→ **WHAT TO DO**: Working from the records below, repeat exactly the lines starting at the line that contains "y -= 0.11 * exp(-(x" and ending at the line that contains "start = asin(seam / 0.84)", inclusive.

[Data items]
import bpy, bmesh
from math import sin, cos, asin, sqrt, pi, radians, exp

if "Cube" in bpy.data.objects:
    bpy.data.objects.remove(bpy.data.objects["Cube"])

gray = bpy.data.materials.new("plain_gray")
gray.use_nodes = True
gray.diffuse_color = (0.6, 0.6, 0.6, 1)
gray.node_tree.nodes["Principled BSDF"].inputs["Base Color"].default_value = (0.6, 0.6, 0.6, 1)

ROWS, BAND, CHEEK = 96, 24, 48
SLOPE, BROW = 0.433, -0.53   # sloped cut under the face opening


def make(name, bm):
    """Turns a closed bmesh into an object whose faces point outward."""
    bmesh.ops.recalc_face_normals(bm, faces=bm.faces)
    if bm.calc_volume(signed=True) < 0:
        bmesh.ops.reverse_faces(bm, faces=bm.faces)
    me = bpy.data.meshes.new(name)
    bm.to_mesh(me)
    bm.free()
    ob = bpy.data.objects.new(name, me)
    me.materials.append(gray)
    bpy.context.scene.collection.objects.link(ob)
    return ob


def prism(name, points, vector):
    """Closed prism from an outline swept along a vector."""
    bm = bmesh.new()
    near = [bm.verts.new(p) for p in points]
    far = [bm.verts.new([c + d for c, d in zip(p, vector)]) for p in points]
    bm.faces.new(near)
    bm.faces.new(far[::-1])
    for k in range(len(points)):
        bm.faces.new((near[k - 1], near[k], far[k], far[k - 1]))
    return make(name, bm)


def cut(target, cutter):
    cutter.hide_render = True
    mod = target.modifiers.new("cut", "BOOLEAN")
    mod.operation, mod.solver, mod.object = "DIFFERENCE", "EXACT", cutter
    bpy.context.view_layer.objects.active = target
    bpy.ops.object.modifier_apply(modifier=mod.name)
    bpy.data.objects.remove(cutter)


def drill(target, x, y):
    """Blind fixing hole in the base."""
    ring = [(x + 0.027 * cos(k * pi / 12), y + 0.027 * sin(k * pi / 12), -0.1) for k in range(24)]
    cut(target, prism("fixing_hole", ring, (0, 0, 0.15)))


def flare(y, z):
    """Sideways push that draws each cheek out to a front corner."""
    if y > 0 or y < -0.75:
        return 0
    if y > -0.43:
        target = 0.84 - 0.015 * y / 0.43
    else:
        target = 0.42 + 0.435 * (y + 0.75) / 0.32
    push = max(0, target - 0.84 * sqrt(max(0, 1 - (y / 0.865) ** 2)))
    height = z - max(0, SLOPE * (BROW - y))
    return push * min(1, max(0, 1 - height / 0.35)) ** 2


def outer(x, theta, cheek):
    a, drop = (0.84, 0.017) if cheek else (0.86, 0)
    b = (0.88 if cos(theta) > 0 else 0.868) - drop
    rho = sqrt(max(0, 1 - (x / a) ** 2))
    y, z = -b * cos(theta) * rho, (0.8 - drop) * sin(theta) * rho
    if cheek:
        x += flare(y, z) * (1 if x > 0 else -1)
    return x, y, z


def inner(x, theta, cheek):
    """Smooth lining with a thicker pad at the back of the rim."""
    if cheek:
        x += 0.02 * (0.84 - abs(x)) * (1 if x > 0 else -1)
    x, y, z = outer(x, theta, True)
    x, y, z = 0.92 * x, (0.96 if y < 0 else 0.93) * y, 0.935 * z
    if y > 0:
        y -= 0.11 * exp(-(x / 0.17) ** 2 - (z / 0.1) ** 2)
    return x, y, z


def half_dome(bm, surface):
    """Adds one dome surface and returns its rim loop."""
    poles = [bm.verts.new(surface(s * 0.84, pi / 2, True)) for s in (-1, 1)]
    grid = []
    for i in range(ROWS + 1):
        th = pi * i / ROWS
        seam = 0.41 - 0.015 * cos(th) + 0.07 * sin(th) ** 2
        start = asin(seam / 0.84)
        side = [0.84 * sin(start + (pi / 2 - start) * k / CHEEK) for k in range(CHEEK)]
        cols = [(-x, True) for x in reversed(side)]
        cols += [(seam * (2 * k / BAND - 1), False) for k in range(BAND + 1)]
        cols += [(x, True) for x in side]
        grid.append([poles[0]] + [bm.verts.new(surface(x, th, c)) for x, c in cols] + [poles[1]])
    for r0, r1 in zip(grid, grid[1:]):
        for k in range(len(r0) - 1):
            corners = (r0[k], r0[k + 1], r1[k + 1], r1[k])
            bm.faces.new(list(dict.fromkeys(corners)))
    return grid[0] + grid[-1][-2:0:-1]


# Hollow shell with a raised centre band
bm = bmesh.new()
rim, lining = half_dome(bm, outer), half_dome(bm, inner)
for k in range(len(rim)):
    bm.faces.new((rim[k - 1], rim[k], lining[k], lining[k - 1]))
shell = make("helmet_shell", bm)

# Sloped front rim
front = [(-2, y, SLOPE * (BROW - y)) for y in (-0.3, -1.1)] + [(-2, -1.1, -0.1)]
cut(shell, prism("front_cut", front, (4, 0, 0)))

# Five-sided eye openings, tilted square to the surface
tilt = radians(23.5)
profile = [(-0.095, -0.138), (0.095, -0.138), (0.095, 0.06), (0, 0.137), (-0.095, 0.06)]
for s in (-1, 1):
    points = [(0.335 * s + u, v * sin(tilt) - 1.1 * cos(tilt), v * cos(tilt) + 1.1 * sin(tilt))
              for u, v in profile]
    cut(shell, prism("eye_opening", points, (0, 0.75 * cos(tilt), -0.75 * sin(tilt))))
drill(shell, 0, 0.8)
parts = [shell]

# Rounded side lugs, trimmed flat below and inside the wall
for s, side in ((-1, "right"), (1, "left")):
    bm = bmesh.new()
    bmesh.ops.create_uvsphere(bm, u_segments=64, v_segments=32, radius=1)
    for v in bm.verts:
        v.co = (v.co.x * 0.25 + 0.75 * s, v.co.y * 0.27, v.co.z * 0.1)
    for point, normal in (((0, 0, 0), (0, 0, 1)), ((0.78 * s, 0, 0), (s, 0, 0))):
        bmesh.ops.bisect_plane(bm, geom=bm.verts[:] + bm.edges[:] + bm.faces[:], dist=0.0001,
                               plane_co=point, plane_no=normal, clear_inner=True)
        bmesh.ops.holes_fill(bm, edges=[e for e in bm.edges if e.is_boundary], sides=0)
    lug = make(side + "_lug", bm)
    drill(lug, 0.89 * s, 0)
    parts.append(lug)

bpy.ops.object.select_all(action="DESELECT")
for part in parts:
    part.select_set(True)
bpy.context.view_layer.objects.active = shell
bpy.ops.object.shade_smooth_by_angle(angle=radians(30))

→ **ANSWER TO THE PROBLEM**:
        y -= 0.11 * exp(-(x / 0.17) ** 2 - (z / 0.1) ** 2)
    return x, y, z


def half_dome(bm, surface):
    """Adds one dome surface and returns its rim loop."""
    poles = [bm.verts.new(surface(s * 0.84, pi / 2, True)) for s in (-1, 1)]
    grid = []
    for i in range(ROWS + 1):
        th = pi * i / ROWS
        seam = 0.41 - 0.015 * cos(th) + 0.07 * sin(th) ** 2
        start = asin(seam / 0.84)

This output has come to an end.